=== Task ===
From the entries provided below, copy each line that contains the word "import".

=== Recorded data ===
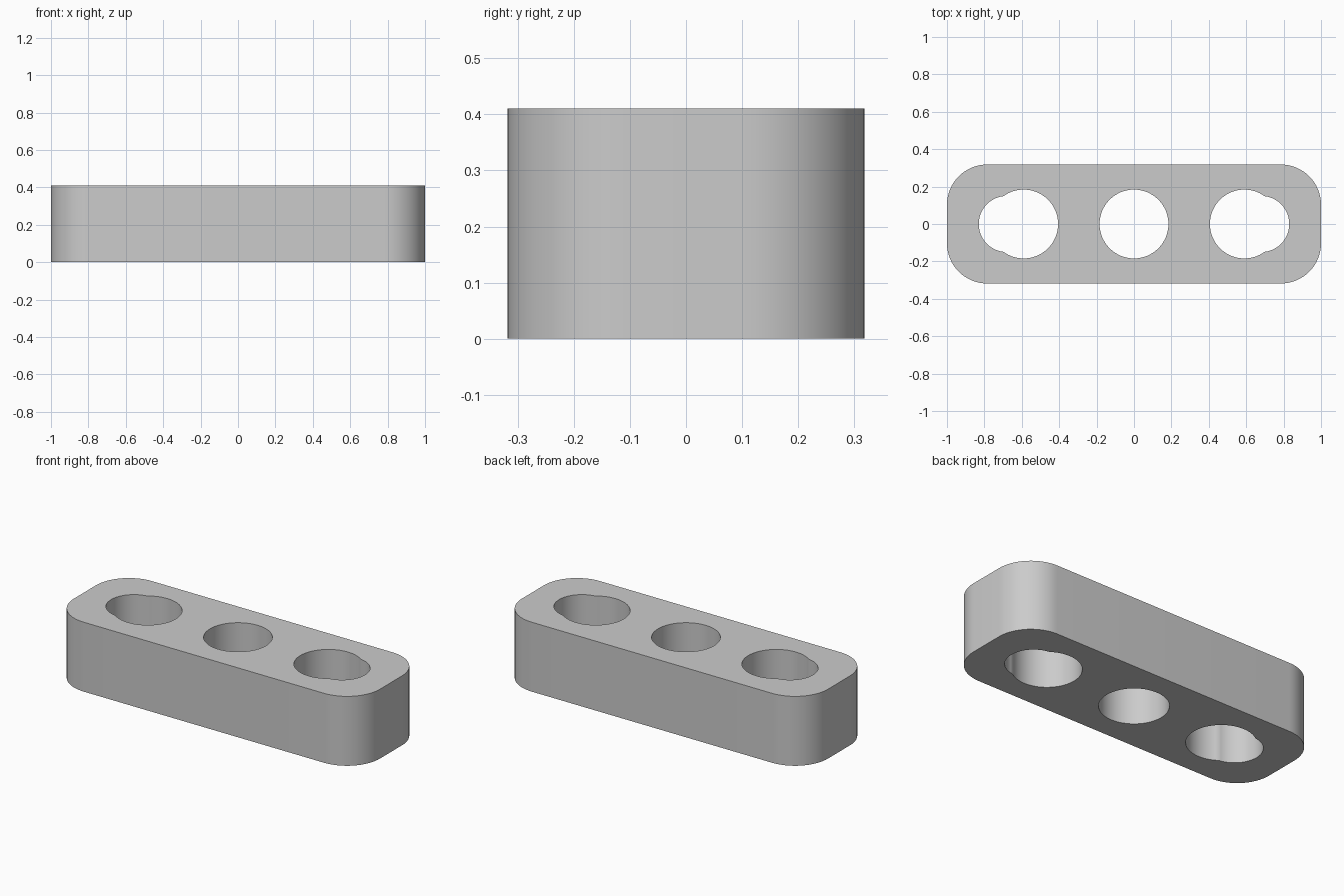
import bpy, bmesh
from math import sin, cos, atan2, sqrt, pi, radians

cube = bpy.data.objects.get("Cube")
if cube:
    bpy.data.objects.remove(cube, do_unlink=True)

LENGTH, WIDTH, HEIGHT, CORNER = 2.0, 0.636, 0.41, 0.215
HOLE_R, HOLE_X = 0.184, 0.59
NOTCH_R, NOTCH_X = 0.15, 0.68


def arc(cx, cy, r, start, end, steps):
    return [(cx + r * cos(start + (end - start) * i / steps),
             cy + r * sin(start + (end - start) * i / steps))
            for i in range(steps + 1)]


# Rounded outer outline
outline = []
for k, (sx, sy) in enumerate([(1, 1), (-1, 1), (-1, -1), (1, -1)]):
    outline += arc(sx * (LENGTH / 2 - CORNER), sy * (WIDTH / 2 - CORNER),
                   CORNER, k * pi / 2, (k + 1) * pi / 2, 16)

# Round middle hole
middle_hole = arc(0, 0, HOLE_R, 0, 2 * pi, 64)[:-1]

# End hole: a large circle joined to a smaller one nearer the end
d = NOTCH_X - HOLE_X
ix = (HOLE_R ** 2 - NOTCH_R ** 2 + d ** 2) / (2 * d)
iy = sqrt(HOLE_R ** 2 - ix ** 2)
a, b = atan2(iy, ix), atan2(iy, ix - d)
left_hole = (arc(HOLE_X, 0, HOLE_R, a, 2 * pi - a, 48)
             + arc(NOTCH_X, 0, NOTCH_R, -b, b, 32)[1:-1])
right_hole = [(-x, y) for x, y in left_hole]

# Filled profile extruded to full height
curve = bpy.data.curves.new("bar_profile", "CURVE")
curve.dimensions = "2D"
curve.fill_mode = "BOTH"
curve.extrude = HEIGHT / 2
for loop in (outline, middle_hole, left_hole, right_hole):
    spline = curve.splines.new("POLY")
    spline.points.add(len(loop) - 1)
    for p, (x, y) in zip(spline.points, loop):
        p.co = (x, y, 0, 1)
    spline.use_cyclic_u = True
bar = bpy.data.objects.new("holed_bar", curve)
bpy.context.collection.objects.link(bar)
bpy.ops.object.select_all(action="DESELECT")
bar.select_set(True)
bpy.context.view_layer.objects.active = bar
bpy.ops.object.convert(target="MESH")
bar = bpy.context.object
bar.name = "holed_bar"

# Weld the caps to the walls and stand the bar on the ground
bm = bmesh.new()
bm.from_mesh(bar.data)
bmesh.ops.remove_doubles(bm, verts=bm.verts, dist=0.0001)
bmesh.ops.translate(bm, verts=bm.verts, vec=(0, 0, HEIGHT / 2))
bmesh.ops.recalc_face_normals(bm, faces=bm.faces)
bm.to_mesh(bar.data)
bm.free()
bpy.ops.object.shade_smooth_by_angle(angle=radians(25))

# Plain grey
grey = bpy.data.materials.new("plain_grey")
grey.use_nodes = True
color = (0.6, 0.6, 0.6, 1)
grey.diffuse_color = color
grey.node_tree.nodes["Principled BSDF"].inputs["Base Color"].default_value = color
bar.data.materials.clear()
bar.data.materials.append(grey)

* * *

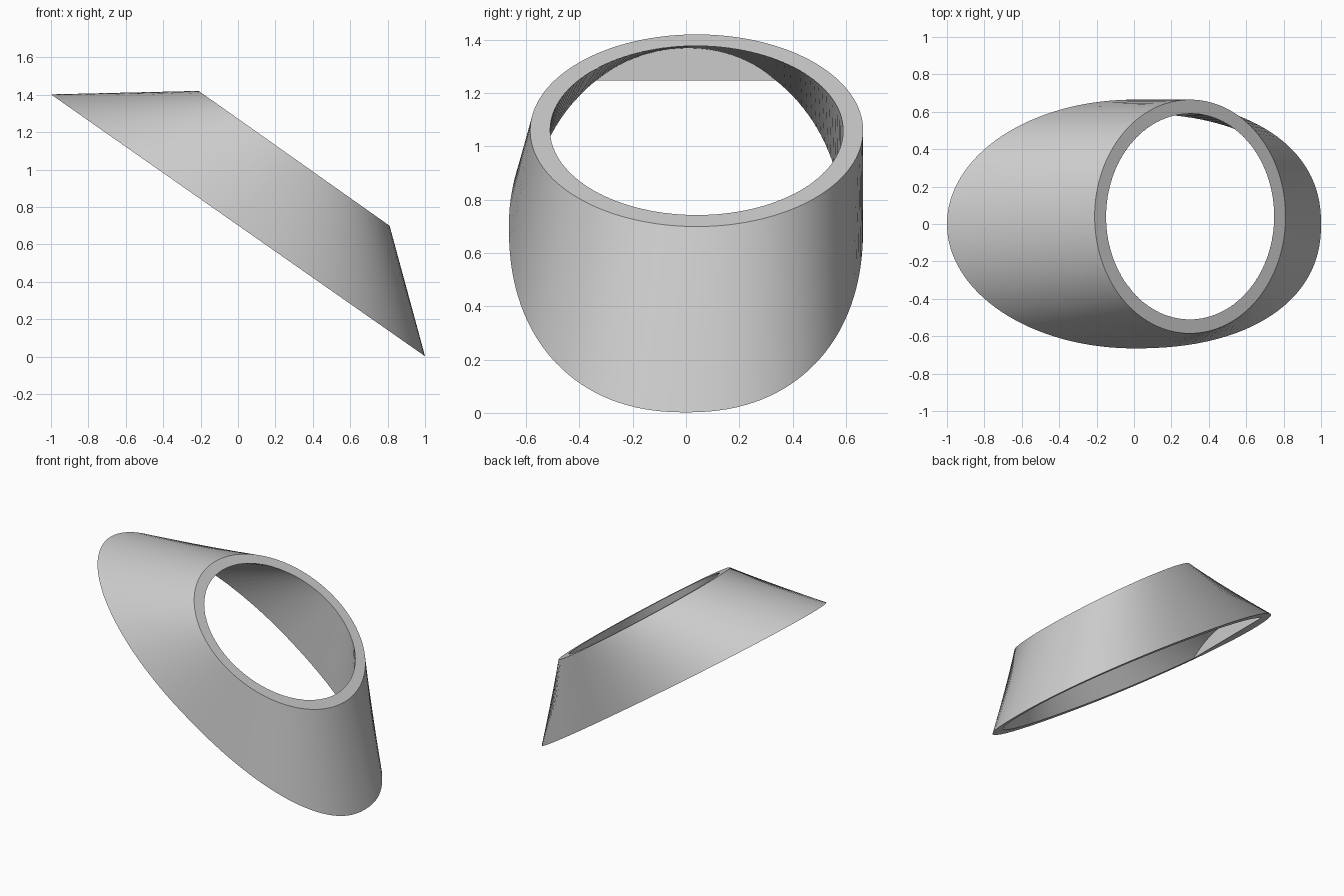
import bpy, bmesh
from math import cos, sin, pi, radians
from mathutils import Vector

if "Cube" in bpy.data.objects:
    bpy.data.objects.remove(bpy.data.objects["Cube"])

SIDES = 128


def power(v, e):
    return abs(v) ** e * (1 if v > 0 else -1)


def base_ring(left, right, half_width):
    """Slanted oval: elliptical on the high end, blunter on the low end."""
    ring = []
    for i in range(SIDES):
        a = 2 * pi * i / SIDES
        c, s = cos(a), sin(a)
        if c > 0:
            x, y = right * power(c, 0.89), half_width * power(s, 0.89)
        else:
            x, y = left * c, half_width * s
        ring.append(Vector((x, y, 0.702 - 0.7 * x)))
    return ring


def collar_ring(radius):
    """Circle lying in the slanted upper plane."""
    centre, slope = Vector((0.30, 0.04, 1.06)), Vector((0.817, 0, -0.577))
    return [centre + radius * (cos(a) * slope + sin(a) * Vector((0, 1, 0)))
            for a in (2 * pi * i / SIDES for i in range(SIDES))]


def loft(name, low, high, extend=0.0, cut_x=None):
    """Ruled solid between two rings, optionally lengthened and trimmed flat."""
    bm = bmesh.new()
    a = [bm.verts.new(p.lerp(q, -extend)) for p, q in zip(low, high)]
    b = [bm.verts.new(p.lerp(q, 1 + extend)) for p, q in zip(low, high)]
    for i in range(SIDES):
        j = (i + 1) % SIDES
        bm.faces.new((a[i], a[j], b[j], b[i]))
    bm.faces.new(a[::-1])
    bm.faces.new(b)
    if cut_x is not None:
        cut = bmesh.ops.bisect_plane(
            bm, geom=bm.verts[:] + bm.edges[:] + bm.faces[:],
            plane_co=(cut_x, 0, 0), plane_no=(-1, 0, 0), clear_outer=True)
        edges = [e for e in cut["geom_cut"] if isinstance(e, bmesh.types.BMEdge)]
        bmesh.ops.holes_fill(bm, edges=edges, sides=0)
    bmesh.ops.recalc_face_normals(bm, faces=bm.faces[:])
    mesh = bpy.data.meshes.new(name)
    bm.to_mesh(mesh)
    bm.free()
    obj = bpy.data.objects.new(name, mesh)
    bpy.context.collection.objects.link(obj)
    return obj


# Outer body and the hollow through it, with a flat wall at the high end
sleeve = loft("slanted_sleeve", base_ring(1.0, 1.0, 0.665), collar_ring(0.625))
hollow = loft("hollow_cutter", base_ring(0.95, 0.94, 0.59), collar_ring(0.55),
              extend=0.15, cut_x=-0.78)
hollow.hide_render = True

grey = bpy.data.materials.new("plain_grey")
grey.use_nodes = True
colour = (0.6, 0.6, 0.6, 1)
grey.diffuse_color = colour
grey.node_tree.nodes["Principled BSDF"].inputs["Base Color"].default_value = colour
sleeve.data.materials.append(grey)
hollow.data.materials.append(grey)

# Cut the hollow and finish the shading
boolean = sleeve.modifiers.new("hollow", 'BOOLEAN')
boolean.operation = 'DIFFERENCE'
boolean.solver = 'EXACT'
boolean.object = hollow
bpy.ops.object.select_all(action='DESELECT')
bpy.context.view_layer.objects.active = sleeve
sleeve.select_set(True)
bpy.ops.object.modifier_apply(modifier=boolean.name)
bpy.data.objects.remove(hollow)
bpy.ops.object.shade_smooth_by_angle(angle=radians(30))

=== Completed task ===
import bpy, bmesh
from math import sin, cos, atan2, sqrt, pi, radians
import bpy, bmesh
from math import cos, sin, pi, radians
from mathutils import Vector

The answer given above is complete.